Stay Alive

The PG-13 horror flick has become a genre all to itself. It’s a genre that typically lacks real intelligence, relying on gore and cheap jumpy moments to scare its audience instead of scary concepts to drive its plots. Every once in a while though, a movie comes along with some thought behind it as well as the gore and cheap jumps. Stay Alive is one of those movies.

The idea behind Stay Alive is really quite clever. Catering to those millions of EverQuest and World of Warcraft subscribers out there, the movie is about a killer game, much like the videotape in The Ring. The game is an underground title, which to enter a player has to recite a “prayer” that essentially casts a spell, closing the gap between the player’s real life and the horrific events of the game. It’s an extremely interesting gimmick for the movie’s plot, at least at first glance.

The game comes into the possession of Hutch (Jon Foster) when his friend Loomis dies (played by Milo Ventimiglia), in a pre-credit death to establish the plot a la Scream. Hutch’s bonehead friend Phin (Jimmi Simpson) suggests the group of gamers play the mysterious game in honor of their fallen friend, not realizing the game itself is responsible for Loomis’s death. Soon Hutch and Phin, as well as the brainy Swink (Frankie Muniz), Abigail (Samaire Armstrong), and the lovely October (Sophia Bush) find themselves fighting against the wicked Blood Countess and her computer generated undead minions to stay alive, leaving the audience to wonder why nobody in the movie has a normal name.

That name problem is just a joke, but it’s indicative of one of the problems with the movie, which is its inability to hold the audience’s interest. While the plot device is quite innovative, the execution remains pretty true to the PG-13 thriller formula (hence my comparisons to other films above). A theatre packed with the proper audience for a PG-13 thriller quickly grew disinterested, attention wanted, and conversations started left and right as focus drifted from the film's cliché plot: there’s a death before the credits, a death as we learn what’s going on, and then the characters start putting things together, still dying as they get careless.

The movie tries to make that last part a little interesting with the idea that the game keeps running even if they aren’t playing, thus excusing the players carlessness. But the end effect is the same – dead characters, most of which are predictable from the get go. There are really only one or two people whose survival is questionable, especially since the character types are so typical. Particularly entertaining is Muniz as the guy who figures out the “rules of the game.” Although as a geek, it’s pretty close to parts Muniz has played in the past, that doesn’t make it less entertaining; it’s a role Muniz has gotten quite good at.

By utilizing a video game plot device the movie invites a few new problems into the script. A particularly bad move, considering the gaming audience the plot will appeal to, is the inclusion of “movie computers” – you know, those computers that can access anything that normal computers wouldn’t be able to get near, like crime records? Or the fact that the game is a computer game, but gets played on gaming consoles at one point in the movie. At least the movie doesn’t overdo it on gaming lingo and gets a few interesting product placements in, such as the Alienware laptops the characters carry, differentiating them from the Macs almost every other movie out there uses.
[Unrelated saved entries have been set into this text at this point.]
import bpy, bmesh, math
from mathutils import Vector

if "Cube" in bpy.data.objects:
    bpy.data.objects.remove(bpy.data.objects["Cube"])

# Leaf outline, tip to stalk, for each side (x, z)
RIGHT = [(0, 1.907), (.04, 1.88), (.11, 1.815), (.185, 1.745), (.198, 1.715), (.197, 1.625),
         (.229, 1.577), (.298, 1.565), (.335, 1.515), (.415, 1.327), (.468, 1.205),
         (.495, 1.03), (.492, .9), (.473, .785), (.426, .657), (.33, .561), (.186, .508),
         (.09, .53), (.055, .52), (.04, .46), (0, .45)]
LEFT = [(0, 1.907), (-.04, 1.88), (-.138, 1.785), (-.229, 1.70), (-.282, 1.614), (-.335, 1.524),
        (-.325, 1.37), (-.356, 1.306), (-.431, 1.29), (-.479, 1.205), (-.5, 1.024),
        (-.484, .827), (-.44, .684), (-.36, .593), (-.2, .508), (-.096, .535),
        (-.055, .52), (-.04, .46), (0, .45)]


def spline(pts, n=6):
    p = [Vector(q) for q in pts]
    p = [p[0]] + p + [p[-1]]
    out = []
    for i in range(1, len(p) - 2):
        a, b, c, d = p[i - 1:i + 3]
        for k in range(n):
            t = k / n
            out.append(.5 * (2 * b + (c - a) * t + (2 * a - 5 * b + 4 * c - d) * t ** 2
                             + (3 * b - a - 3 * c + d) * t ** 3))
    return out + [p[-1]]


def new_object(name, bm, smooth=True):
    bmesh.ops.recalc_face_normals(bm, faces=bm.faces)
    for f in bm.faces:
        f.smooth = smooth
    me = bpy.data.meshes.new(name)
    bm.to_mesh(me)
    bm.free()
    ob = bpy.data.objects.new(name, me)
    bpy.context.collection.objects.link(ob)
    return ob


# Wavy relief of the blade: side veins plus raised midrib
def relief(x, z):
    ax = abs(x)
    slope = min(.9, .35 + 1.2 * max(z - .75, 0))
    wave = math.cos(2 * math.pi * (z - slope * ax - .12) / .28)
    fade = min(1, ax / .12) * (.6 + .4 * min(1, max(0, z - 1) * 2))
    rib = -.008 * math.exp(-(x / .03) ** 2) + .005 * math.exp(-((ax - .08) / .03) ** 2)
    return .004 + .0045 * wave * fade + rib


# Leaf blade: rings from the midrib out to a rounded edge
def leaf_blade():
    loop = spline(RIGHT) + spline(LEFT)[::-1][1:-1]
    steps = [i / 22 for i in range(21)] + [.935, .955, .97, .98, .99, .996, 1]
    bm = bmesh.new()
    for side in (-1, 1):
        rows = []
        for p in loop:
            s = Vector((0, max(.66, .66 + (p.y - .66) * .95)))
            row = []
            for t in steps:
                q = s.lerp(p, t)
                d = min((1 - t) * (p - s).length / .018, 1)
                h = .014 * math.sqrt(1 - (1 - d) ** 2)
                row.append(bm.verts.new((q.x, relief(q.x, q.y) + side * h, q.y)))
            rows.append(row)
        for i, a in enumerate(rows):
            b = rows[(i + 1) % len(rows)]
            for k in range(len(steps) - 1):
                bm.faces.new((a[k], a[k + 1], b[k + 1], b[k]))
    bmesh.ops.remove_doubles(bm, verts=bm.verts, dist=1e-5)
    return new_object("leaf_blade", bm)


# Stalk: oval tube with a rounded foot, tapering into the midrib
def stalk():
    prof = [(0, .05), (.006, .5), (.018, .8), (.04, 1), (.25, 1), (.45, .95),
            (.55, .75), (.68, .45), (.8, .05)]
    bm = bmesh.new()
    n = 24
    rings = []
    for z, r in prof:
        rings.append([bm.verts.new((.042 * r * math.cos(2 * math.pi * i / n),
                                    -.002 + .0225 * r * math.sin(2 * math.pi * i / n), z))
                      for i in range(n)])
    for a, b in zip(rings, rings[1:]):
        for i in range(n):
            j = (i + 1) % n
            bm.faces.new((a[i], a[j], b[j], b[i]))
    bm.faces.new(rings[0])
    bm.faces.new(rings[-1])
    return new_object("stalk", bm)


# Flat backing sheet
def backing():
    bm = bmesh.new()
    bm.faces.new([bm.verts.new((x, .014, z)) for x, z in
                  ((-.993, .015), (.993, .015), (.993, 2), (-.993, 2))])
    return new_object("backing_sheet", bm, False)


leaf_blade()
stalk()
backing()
Stay Alive brings a pretty original idea into play, but the execution is weaker than I would have liked to see. That makes the end result an interesting picture, albeit a predictable one. I’ll be interested to see how long it takes to get a game version of the movie’s game out on the market. Sadly, a game version of the movie would be pretty cool, but since most video game adaptations from movies tend to stink as much as movie adaptations of video games I won’t hold my breath.